Records from a dataset:
###
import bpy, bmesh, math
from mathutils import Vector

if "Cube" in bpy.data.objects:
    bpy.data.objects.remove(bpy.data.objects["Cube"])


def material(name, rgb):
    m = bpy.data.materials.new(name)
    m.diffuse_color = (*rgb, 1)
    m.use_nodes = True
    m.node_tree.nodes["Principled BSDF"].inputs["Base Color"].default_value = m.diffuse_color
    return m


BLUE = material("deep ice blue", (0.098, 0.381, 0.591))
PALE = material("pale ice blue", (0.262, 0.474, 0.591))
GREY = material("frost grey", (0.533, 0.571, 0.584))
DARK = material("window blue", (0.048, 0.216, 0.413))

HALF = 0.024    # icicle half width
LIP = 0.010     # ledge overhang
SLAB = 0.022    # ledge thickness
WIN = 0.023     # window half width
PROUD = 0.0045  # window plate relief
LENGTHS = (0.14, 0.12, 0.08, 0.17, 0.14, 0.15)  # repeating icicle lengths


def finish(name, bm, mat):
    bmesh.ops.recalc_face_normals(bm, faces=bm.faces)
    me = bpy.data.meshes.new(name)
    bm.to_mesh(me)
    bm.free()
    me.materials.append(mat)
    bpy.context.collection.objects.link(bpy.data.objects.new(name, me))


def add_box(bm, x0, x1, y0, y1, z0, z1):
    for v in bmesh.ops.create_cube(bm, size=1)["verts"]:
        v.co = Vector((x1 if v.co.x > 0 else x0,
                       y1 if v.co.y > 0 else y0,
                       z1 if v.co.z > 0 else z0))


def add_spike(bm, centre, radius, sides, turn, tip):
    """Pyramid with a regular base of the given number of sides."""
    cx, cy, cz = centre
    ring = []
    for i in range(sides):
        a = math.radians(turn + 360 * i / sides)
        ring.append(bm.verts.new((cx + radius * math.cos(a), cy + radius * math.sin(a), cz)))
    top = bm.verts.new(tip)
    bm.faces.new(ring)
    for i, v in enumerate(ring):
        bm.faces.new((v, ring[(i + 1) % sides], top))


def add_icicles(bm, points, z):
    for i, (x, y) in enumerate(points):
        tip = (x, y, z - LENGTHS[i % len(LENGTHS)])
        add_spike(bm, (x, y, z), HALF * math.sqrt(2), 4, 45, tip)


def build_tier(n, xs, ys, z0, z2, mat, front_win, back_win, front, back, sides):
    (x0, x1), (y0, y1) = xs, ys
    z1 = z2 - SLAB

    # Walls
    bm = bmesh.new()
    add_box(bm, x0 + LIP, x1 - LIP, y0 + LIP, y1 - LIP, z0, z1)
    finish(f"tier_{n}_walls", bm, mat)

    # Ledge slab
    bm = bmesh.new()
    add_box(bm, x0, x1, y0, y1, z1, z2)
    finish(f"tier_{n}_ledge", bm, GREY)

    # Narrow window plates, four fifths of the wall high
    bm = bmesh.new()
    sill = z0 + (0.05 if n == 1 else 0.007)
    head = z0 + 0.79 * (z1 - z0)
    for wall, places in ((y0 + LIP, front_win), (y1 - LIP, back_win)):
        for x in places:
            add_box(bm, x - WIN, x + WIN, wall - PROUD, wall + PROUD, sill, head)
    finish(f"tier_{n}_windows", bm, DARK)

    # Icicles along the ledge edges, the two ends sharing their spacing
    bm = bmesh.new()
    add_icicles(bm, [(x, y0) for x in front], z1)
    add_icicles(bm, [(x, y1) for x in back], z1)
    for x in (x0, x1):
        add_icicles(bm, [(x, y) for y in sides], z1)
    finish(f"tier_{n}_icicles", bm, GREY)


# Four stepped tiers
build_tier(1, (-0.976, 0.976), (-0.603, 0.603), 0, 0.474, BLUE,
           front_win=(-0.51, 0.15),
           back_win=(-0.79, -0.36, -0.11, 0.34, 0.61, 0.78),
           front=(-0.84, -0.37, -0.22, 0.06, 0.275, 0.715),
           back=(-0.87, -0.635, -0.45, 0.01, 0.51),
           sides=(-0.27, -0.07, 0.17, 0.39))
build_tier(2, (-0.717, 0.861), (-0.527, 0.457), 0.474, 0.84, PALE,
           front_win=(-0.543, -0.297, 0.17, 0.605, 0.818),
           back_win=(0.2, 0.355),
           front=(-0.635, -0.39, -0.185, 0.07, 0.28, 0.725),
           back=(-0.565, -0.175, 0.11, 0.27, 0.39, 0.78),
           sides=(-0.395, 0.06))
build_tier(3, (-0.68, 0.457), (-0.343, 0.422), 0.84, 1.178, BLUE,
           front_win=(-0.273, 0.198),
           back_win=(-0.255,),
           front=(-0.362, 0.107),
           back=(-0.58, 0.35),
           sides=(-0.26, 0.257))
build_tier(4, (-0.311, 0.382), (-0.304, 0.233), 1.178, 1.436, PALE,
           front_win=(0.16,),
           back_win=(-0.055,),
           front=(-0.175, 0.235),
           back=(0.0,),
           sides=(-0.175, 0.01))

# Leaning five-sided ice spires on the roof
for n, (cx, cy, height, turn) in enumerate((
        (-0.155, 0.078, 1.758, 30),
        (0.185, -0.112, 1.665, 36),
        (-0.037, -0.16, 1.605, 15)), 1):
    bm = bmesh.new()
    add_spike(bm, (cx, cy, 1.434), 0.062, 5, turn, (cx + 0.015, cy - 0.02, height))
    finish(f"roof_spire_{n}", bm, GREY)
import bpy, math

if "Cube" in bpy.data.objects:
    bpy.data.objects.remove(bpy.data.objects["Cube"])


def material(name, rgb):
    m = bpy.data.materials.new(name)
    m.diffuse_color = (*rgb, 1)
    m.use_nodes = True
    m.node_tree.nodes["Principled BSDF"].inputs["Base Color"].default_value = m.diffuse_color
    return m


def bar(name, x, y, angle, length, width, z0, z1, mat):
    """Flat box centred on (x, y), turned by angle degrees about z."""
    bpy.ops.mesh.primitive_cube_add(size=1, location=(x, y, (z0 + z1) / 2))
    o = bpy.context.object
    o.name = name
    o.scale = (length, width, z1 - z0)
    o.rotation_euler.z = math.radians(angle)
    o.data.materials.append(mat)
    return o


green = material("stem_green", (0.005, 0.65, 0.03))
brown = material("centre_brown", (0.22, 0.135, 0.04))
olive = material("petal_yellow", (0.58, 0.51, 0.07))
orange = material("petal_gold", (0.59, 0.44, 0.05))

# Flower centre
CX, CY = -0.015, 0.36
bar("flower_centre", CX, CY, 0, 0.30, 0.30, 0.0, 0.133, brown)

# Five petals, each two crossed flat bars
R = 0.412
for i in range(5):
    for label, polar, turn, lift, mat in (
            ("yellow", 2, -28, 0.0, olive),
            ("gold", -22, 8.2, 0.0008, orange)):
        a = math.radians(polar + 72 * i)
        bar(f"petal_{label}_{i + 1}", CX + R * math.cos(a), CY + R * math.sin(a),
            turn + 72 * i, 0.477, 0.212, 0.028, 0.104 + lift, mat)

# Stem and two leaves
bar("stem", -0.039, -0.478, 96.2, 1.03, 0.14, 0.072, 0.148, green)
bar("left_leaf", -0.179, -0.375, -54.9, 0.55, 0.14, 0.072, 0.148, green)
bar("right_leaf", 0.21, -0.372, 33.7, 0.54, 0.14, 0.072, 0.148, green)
###
*What to produce*: Once more, write out the records in full, exactly as they appear.

*Solved problem*:
import bpy, bmesh, math
from mathutils import Vector

if "Cube" in bpy.data.objects:
    bpy.data.objects.remove(bpy.data.objects["Cube"])


def material(name, rgb):
    m = bpy.data.materials.new(name)
    m.diffuse_color = (*rgb, 1)
    m.use_nodes = True
    m.node_tree.nodes["Principled BSDF"].inputs["Base Color"].default_value = m.diffuse_color
    return m


BLUE = material("deep ice blue", (0.098, 0.381, 0.591))
PALE = material("pale ice blue", (0.262, 0.474, 0.591))
GREY = material("frost grey", (0.533, 0.571, 0.584))
DARK = material("window blue", (0.048, 0.216, 0.413))

HALF = 0.024    # icicle half width
LIP = 0.010     # ledge overhang
SLAB = 0.022    # ledge thickness
WIN = 0.023     # window half width
PROUD = 0.0045  # window plate relief
LENGTHS = (0.14, 0.12, 0.08, 0.17, 0.14, 0.15)  # repeating icicle lengths


def finish(name, bm, mat):
    bmesh.ops.recalc_face_normals(bm, faces=bm.faces)
    me = bpy.data.meshes.new(name)
    bm.to_mesh(me)
    bm.free()
    me.materials.append(mat)
    bpy.context.collection.objects.link(bpy.data.objects.new(name, me))


def add_box(bm, x0, x1, y0, y1, z0, z1):
    for v in bmesh.ops.create_cube(bm, size=1)["verts"]:
        v.co = Vector((x1 if v.co.x > 0 else x0,
                       y1 if v.co.y > 0 else y0,
                       z1 if v.co.z > 0 else z0))


def add_spike(bm, centre, radius, sides, turn, tip):
    """Pyramid with a regular base of the given number of sides."""
    cx, cy, cz = centre
    ring = []
    for i in range(sides):
        a = math.radians(turn + 360 * i / sides)
        ring.append(bm.verts.new((cx + radius * math.cos(a), cy + radius * math.sin(a), cz)))
    top = bm.verts.new(tip)
    bm.faces.new(ring)
    for i, v in enumerate(ring):
        bm.faces.new((v, ring[(i + 1) % sides], top))


def add_icicles(bm, points, z):
    for i, (x, y) in enumerate(points):
        tip = (x, y, z - LENGTHS[i % len(LENGTHS)])
        add_spike(bm, (x, y, z), HALF * math.sqrt(2), 4, 45, tip)


def build_tier(n, xs, ys, z0, z2, mat, front_win, back_win, front, back, sides):
    (x0, x1), (y0, y1) = xs, ys
    z1 = z2 - SLAB

    # Walls
    bm = bmesh.new()
    add_box(bm, x0 + LIP, x1 - LIP, y0 + LIP, y1 - LIP, z0, z1)
    finish(f"tier_{n}_walls", bm, mat)

    # Ledge slab
    bm = bmesh.new()
    add_box(bm, x0, x1, y0, y1, z1, z2)
    finish(f"tier_{n}_ledge", bm, GREY)

    # Narrow window plates, four fifths of the wall high
    bm = bmesh.new()
    sill = z0 + (0.05 if n == 1 else 0.007)
    head = z0 + 0.79 * (z1 - z0)
    for wall, places in ((y0 + LIP, front_win), (y1 - LIP, back_win)):
        for x in places:
            add_box(bm, x - WIN, x + WIN, wall - PROUD, wall + PROUD, sill, head)
    finish(f"tier_{n}_windows", bm, DARK)

    # Icicles along the ledge edges, the two ends sharing their spacing
    bm = bmesh.new()
    add_icicles(bm, [(x, y0) for x in front], z1)
    add_icicles(bm, [(x, y1) for x in back], z1)
    for x in (x0, x1):
        add_icicles(bm, [(x, y) for y in sides], z1)
    finish(f"tier_{n}_icicles", bm, GREY)


# Four stepped tiers
build_tier(1, (-0.976, 0.976), (-0.603, 0.603), 0, 0.474, BLUE,
           front_win=(-0.51, 0.15),
           back_win=(-0.79, -0.36, -0.11, 0.34, 0.61, 0.78),
           front=(-0.84, -0.37, -0.22, 0.06, 0.275, 0.715),
           back=(-0.87, -0.635, -0.45, 0.01, 0.51),
           sides=(-0.27, -0.07, 0.17, 0.39))
build_tier(2, (-0.717, 0.861), (-0.527, 0.457), 0.474, 0.84, PALE,
           front_win=(-0.543, -0.297, 0.17, 0.605, 0.818),
           back_win=(0.2, 0.355),
           front=(-0.635, -0.39, -0.185, 0.07, 0.28, 0.725),
           back=(-0.565, -0.175, 0.11, 0.27, 0.39, 0.78),
           sides=(-0.395, 0.06))
build_tier(3, (-0.68, 0.457), (-0.343, 0.422), 0.84, 1.178, BLUE,
           front_win=(-0.273, 0.198),
           back_win=(-0.255,),
           front=(-0.362, 0.107),
           back=(-0.58, 0.35),
           sides=(-0.26, 0.257))
build_tier(4, (-0.311, 0.382), (-0.304, 0.233), 1.178, 1.436, PALE,
           front_win=(0.16,),
           back_win=(-0.055,),
           front=(-0.175, 0.235),
           back=(0.0,),
           sides=(-0.175, 0.01))

# Leaning five-sided ice spires on the roof
for n, (cx, cy, height, turn) in enumerate((
        (-0.155, 0.078, 1.758, 30),
        (0.185, -0.112, 1.665, 36),
        (-0.037, -0.16, 1.605, 15)), 1):
    bm = bmesh.new()
    add_spike(bm, (cx, cy, 1.434), 0.062, 5, turn, (cx + 0.015, cy - 0.02, height))
    finish(f"roof_spire_{n}", bm, GREY)
import bpy, math

if "Cube" in bpy.data.objects:
    bpy.data.objects.remove(bpy.data.objects["Cube"])


def material(name, rgb):
    m = bpy.data.materials.new(name)
    m.diffuse_color = (*rgb, 1)
    m.use_nodes = True
    m.node_tree.nodes["Principled BSDF"].inputs["Base Color"].default_value = m.diffuse_color
    return m


def bar(name, x, y, angle, length, width, z0, z1, mat):
    """Flat box centred on (x, y), turned by angle degrees about z."""
    bpy.ops.mesh.primitive_cube_add(size=1, location=(x, y, (z0 + z1) / 2))
    o = bpy.context.object
    o.name = name
    o.scale = (length, width, z1 - z0)
    o.rotation_euler.z = math.radians(angle)
    o.data.materials.append(mat)
    return o


green = material("stem_green", (0.005, 0.65, 0.03))
brown = material("centre_brown", (0.22, 0.135, 0.04))
olive = material("petal_yellow", (0.58, 0.51, 0.07))
orange = material("petal_gold", (0.59, 0.44, 0.05))

# Flower centre
CX, CY = -0.015, 0.36
bar("flower_centre", CX, CY, 0, 0.30, 0.30, 0.0, 0.133, brown)

# Five petals, each two crossed flat bars
R = 0.412
for i in range(5):
    for label, polar, turn, lift, mat in (
            ("yellow", 2, -28, 0.0, olive),
            ("gold", -22, 8.2, 0.0008, orange)):
        a = math.radians(polar + 72 * i)
        bar(f"petal_{label}_{i + 1}", CX + R * math.cos(a), CY + R * math.sin(a),
            turn + 72 * i, 0.477, 0.212, 0.028, 0.104 + lift, mat)

# Stem and two leaves
bar("stem", -0.039, -0.478, 96.2, 1.03, 0.14, 0.072, 0.148, green)
bar("left_leaf", -0.179, -0.375, -54.9, 0.55, 0.14, 0.072, 0.148, green)
bar("right_leaf", 0.21, -0.372, 33.7, 0.54, 0.14, 0.072, 0.148, green)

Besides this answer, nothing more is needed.